Line Drills

Line drills require no setup and are easy to learn, making them great for beginners. While each drill varies slightly, the motion is always rapid movement across a line. In forward and backward line hops, players rapidly jump both feet over the line in a forward and backward motion. Side-to-side line hops, also known as ski drill, are performed the same way except the movement is side to side over the line. For X hops, players straddle the line and hop their feet across so their legs cross, then hop back out. Muhammad Ali line shuffles are performed by standing behind a line, then quickly stepping across the line with one foot, then the other, then back across with each foot. In each drill, the movement is repeated as quickly as possible while maintaining accuracy.

Cone Drills

Cone drills are an excellent way to improve agility. In our basketball clinics, we use cones to target bursts of speed and quick direction changes. Cone drills are helpful for working on a variety of movements, such as sprinting, backpedaling, and defensive slides.

Ladder Drills

A speed ladder is another great tool for working on agility. If you don't have a ladder, you can tape an area of the floor off to resemble a ladder. Rapid movements through the ladder can help improve speed, coordination, and body awareness. Just like line drills, ladder drills should be completed as quickly as possible while maintaining the accuracy of foot placement.

Agility can also be targeted in drills that combine the speed ladder and cones. An example would be to do hopscotch through the ladder, then sprint to the first cone at half court and move straight into W drill by alternately sprinting and backpedaling between the remaining cones. Incorporating a variety of agility drills prepares players with the speed and coordination to respond quickly and successfully to any of their opponent's moves.

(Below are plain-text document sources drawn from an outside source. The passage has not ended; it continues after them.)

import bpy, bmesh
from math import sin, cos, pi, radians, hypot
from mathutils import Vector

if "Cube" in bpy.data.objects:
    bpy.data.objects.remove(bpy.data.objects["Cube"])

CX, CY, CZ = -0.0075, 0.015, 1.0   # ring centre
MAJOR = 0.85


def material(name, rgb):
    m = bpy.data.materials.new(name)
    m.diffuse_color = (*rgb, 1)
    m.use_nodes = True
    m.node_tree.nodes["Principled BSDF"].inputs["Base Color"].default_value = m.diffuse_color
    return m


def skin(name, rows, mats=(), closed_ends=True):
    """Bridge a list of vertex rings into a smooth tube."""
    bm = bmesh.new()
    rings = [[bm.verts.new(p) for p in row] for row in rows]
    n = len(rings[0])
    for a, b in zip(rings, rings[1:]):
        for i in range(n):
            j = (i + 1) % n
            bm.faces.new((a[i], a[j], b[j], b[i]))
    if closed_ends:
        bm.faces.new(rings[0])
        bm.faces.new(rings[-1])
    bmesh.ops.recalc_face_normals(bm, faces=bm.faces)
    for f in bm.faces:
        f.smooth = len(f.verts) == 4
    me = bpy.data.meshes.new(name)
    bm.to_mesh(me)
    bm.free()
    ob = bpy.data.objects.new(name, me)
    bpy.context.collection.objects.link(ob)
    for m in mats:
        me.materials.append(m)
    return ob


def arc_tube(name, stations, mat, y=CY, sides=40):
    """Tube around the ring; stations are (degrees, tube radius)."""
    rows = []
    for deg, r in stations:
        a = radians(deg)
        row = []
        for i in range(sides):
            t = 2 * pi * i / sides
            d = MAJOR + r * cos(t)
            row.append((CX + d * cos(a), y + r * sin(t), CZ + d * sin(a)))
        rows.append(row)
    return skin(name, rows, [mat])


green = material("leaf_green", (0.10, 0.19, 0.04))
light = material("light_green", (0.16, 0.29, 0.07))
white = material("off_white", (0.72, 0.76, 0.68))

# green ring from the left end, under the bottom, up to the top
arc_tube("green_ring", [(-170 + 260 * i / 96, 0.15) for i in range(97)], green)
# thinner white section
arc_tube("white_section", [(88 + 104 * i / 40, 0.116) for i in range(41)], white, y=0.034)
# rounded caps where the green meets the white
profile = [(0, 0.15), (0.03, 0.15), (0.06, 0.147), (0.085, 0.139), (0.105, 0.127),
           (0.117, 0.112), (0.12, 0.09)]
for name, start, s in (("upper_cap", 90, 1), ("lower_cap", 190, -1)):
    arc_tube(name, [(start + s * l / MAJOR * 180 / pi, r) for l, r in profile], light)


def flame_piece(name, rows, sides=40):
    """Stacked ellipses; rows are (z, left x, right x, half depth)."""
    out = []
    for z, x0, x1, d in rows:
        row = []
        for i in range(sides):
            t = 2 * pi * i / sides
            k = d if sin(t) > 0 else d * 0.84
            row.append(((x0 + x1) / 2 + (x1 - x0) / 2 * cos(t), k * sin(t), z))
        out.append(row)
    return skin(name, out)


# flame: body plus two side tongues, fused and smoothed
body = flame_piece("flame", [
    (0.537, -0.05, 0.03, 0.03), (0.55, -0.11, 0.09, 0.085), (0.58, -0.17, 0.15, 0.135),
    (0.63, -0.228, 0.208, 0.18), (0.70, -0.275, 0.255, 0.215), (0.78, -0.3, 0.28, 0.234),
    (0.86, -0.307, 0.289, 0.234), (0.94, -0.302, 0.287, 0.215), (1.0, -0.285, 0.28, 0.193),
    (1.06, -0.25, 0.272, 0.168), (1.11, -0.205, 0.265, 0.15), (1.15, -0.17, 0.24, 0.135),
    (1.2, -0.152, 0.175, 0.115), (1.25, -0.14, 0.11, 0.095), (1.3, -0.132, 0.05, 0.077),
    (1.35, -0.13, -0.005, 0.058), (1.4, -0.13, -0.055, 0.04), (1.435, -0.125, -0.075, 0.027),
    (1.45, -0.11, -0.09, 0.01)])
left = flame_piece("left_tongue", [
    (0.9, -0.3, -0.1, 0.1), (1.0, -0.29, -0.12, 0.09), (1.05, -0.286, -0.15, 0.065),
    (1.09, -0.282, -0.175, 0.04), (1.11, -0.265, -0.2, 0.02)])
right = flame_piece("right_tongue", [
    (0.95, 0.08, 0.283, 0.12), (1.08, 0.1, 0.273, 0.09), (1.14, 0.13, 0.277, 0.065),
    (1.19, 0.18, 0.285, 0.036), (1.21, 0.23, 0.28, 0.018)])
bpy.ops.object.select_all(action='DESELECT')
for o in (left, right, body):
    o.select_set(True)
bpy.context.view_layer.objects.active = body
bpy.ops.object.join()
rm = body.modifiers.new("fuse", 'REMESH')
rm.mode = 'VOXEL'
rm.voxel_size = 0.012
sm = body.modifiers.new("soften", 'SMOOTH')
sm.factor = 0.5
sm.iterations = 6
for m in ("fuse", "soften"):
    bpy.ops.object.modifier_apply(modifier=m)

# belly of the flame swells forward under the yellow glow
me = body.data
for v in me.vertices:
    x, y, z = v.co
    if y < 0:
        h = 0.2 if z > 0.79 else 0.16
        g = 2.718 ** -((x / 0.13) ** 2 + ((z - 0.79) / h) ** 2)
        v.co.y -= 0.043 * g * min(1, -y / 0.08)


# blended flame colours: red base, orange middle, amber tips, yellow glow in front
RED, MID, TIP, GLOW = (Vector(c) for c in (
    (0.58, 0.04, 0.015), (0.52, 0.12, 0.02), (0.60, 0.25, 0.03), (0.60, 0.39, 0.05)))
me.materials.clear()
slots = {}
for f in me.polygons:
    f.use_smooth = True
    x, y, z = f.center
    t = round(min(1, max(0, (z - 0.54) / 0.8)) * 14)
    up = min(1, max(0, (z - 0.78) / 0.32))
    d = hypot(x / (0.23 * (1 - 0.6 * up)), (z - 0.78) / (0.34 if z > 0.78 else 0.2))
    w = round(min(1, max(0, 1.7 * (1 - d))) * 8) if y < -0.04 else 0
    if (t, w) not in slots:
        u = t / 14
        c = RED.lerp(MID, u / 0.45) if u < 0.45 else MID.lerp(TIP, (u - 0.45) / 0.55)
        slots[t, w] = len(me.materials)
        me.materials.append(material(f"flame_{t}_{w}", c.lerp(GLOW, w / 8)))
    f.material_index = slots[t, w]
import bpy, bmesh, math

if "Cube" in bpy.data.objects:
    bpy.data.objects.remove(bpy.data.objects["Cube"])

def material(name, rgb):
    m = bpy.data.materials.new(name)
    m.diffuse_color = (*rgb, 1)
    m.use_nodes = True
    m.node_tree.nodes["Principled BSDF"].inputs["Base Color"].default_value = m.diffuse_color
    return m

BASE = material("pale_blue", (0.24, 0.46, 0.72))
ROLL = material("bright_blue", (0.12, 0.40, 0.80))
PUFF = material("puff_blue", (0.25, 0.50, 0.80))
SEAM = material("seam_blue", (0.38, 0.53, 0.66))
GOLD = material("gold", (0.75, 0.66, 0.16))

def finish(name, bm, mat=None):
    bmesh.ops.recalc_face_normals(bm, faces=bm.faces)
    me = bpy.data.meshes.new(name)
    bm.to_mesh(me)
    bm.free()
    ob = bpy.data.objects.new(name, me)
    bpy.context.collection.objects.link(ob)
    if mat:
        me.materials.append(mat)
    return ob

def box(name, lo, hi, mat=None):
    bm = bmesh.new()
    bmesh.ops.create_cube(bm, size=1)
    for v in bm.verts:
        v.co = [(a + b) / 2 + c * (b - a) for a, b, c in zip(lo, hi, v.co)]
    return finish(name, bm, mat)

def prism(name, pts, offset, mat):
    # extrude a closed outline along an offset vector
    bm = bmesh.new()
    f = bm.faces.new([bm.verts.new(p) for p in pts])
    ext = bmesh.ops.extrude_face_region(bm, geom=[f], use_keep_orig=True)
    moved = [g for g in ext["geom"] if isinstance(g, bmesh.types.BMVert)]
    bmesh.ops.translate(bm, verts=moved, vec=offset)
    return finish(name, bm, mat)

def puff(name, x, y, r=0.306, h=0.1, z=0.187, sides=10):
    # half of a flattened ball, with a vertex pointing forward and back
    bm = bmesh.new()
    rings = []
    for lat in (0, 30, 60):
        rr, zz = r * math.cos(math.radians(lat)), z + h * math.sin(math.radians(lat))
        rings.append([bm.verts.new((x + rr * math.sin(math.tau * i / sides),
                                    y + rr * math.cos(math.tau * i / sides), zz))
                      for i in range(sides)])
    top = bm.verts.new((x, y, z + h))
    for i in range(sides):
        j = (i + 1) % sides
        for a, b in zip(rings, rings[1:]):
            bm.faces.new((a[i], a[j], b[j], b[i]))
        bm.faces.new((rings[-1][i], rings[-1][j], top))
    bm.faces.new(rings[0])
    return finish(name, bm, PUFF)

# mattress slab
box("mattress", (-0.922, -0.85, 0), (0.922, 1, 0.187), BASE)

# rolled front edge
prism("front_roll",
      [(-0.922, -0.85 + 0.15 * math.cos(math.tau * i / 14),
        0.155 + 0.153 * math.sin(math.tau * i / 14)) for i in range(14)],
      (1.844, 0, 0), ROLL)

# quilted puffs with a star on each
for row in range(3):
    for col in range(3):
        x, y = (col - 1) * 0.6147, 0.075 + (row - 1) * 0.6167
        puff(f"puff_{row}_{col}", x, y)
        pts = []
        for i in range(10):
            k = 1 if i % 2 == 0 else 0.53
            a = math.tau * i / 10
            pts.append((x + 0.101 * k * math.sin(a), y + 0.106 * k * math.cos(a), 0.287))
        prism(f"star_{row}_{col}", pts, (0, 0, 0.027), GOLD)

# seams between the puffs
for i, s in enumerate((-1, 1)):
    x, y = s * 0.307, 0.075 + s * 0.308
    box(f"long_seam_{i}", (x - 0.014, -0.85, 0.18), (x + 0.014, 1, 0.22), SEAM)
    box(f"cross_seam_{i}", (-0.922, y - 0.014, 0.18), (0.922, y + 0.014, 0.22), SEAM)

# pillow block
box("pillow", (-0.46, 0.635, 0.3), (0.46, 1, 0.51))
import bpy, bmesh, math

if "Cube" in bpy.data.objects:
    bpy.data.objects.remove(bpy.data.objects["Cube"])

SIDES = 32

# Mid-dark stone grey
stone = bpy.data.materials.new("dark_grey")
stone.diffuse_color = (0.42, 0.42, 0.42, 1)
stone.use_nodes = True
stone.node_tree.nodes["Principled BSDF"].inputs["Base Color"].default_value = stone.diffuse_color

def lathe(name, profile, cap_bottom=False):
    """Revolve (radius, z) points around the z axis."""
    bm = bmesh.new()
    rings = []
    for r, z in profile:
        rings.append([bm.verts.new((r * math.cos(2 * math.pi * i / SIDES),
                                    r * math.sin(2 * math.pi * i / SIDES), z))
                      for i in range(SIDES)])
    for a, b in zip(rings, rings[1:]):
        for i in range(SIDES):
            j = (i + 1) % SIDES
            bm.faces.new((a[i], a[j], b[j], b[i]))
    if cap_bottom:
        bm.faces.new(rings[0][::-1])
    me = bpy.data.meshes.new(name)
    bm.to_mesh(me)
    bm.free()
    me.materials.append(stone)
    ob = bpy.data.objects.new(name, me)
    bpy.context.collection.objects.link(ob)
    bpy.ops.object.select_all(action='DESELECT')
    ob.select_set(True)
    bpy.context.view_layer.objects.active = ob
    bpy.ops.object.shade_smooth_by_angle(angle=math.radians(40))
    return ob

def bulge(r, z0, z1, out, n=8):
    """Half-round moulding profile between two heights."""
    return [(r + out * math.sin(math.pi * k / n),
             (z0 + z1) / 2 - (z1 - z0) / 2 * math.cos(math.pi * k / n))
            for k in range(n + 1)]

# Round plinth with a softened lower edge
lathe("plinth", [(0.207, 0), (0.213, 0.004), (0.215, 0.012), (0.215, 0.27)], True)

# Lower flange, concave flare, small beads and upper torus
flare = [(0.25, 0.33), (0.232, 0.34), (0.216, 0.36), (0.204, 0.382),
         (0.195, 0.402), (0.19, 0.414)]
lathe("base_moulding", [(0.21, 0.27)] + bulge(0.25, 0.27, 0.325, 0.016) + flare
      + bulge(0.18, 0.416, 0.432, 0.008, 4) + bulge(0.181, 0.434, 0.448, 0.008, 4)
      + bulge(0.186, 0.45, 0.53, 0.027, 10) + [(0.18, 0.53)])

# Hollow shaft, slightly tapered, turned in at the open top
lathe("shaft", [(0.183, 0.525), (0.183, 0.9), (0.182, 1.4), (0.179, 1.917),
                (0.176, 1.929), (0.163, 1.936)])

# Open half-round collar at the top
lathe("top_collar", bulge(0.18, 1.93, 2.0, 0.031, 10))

Integrating agility drills into basketball skills training sessions is critical for overall player development. We emphasize the importance of agility in our basketball clinics and camps, but it's something that must be worked on consistently. We hope these drills are helpful in continuing your training at home, in the off-season, or during team practices.